The ordinance, which was vague and contained little information about the raises, has been targeted by the Trenton Residents Action Coalition for invalidation.
Two sitting City Council members admitted they were not aware that the raises were contained in the ordinance, which was described to council and noticed to the public solely as a measure approving union contracts.
Judge Feinberg, after reviewing the ordinance and briefs submitted by both sides, said the measure appeared to be invalid. She asked both sides to allow the raises to go back to City Council for another vote, or, in the alternative, be placed on the November ballot for the public to decide whether Mayor Palmer & Co. deserve untold thousands in extra compensation while the city cuts budgets and lays off workers.
Attorneys for the City of Trenton and Mayor Douglas H. Palmer, however, have apparently been instructed to fight the TRAC filings in open court because neither option is acceptable to the city government.

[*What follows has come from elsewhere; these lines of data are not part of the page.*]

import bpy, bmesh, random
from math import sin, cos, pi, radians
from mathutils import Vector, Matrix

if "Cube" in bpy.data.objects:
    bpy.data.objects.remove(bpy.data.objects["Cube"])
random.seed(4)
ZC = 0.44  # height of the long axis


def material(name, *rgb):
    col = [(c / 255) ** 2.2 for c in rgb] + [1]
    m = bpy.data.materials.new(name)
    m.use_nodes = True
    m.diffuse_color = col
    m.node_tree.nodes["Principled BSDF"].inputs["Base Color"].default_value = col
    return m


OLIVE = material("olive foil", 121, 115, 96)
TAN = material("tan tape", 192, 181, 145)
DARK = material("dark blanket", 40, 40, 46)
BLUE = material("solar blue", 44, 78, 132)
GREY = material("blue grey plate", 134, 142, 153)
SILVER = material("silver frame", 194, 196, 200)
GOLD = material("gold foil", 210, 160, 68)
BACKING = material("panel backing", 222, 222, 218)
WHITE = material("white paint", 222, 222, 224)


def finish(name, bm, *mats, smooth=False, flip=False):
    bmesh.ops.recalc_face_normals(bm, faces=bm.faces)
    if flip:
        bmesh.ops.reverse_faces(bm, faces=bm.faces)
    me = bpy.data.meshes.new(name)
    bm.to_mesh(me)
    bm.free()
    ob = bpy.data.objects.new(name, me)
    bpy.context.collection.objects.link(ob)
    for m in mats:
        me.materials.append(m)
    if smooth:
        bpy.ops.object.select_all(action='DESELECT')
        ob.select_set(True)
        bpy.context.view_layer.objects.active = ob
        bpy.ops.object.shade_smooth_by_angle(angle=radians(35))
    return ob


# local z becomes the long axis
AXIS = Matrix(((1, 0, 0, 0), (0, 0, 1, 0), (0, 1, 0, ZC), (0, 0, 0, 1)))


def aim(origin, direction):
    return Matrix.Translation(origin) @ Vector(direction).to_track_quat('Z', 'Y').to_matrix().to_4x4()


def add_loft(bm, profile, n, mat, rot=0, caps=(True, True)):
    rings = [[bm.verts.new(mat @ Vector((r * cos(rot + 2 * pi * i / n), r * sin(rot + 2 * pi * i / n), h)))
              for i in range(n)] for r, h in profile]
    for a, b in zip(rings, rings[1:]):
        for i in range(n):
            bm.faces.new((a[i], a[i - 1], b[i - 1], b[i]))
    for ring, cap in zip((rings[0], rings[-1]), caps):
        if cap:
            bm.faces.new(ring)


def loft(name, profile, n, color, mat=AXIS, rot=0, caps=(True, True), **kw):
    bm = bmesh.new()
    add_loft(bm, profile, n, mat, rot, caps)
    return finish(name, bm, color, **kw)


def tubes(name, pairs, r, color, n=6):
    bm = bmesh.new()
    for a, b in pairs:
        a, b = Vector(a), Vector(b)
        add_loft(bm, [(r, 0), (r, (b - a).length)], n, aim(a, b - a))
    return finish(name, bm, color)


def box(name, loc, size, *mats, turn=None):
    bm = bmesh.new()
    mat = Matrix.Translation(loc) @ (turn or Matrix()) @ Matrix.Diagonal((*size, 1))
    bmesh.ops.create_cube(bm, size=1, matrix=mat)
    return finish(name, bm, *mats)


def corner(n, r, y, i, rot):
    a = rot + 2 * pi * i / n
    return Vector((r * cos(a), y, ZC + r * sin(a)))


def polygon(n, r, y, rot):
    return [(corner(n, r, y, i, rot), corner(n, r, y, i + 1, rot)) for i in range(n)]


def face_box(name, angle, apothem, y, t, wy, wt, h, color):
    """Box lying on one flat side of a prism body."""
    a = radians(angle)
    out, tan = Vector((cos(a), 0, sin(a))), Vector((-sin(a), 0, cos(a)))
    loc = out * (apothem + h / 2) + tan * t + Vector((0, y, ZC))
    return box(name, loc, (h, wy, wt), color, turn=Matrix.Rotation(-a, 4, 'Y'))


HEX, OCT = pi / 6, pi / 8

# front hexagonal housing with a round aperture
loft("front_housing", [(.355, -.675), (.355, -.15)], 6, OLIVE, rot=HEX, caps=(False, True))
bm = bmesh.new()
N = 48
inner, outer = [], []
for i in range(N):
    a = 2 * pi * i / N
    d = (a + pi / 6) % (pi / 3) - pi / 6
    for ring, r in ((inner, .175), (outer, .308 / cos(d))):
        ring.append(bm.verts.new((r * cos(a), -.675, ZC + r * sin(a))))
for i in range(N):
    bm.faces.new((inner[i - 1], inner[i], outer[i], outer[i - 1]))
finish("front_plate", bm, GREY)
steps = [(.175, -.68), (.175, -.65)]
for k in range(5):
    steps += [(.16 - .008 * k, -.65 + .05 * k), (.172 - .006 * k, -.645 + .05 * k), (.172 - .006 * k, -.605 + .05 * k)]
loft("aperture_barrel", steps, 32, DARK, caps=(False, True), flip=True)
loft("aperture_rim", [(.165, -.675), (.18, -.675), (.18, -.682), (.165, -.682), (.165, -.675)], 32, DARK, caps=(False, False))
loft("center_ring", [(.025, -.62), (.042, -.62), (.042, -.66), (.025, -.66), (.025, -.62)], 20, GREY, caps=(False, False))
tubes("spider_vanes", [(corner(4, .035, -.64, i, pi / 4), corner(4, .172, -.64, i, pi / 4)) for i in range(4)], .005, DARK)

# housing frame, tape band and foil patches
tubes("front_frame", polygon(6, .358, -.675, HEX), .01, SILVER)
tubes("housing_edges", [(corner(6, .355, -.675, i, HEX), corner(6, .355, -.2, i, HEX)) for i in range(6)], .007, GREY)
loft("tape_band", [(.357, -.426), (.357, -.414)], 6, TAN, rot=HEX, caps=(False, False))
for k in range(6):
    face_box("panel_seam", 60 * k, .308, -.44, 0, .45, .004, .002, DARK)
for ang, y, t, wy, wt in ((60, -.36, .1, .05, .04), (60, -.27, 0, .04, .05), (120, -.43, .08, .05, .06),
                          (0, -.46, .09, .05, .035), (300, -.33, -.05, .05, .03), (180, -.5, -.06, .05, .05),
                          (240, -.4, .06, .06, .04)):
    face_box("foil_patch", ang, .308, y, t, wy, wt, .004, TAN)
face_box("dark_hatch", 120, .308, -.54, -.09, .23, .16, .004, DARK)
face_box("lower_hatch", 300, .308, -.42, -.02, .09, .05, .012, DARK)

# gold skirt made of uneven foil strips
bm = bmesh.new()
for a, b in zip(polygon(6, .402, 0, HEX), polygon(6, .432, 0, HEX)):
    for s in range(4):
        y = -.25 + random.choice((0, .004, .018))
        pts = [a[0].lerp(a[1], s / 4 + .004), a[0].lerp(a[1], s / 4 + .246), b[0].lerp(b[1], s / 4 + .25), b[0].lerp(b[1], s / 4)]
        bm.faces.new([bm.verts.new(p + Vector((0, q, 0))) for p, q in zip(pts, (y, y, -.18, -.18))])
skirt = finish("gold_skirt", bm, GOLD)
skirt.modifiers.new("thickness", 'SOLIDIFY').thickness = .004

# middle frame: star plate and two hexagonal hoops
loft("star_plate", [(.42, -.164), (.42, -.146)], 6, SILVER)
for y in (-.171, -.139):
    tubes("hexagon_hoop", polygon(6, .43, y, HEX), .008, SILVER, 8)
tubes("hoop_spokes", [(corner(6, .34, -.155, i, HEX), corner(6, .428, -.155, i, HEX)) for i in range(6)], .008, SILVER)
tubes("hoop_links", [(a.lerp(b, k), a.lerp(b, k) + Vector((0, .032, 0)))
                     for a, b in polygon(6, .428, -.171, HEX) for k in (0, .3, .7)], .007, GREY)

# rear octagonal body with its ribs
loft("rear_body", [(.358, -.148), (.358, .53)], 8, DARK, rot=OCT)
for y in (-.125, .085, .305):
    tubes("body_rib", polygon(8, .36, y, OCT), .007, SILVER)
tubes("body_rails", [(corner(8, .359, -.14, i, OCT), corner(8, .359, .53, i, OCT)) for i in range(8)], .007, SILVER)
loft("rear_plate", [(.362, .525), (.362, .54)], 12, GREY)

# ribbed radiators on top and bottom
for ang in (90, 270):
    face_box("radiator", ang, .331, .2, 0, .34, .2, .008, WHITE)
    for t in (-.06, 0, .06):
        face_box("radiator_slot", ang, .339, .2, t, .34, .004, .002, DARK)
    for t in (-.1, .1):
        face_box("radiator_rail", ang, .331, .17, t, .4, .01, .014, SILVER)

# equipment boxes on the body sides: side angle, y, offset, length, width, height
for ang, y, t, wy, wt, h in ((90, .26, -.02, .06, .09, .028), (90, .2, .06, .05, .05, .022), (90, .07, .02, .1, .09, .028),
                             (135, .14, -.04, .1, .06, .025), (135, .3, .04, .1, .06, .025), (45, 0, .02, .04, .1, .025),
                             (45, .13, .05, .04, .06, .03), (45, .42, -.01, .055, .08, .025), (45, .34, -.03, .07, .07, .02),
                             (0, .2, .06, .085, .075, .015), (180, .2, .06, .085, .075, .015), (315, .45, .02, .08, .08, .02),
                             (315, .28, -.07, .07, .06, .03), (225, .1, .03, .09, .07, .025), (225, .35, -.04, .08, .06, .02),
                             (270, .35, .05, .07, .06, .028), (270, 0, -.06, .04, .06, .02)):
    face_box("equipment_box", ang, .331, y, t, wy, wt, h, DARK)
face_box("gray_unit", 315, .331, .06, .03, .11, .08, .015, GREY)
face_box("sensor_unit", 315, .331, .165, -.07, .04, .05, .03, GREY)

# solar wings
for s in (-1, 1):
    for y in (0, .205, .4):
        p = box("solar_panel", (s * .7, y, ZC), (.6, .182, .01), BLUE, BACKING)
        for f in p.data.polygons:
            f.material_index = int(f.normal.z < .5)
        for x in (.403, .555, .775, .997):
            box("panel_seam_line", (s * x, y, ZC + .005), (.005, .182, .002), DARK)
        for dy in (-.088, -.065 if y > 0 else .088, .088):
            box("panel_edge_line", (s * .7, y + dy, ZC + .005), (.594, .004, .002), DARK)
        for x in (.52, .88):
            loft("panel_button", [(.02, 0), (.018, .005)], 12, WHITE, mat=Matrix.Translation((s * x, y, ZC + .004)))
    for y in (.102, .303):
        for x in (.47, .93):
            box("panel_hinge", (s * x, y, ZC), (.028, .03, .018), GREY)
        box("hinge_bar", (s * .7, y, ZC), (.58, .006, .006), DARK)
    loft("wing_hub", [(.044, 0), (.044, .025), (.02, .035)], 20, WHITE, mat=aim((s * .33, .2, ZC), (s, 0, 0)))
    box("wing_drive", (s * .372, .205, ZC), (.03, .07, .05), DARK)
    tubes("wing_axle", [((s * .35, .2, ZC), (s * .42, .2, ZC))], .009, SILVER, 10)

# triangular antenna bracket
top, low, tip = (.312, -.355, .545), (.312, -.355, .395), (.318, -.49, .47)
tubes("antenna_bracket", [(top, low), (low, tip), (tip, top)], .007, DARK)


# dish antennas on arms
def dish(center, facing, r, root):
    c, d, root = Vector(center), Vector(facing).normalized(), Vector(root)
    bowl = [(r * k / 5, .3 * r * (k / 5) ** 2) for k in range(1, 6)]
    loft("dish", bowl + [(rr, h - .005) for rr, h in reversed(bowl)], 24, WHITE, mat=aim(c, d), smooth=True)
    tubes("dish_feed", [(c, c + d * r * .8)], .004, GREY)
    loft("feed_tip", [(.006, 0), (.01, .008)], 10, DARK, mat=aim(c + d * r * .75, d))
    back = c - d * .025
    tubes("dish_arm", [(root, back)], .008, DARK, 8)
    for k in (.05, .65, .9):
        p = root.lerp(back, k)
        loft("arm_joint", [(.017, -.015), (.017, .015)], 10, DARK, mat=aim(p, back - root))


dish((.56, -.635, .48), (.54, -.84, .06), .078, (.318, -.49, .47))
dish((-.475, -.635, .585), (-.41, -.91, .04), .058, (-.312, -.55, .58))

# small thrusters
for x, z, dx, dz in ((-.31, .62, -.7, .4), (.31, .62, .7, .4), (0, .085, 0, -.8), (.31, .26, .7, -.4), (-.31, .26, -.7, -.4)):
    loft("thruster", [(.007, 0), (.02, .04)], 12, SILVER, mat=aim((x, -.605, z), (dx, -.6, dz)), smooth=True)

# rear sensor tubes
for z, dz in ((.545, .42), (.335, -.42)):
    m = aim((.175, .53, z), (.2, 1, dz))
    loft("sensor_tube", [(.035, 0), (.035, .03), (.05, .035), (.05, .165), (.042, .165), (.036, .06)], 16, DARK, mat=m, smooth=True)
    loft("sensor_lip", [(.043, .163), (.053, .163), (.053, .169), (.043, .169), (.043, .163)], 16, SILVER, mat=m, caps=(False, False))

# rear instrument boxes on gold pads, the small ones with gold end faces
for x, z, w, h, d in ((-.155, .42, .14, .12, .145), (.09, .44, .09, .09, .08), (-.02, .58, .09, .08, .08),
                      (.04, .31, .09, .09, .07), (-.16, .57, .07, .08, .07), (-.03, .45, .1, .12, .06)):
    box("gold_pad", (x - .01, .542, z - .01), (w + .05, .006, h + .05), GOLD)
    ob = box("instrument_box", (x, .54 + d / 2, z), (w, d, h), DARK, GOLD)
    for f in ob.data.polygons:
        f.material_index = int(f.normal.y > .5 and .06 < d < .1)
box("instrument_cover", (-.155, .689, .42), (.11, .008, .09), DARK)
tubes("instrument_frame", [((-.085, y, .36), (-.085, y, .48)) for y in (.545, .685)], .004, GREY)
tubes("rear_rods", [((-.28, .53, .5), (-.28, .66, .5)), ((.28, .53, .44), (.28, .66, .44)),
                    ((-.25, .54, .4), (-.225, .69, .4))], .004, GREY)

Such a decision sets the stage for a jam-packed September court schedule that could see three blockbuster court hearings in a single month during the same calendar year as a major city election: Police Director Irving Bradley’s residency, the TRAC-led salary case, and the Trenton Water Works sale appeal.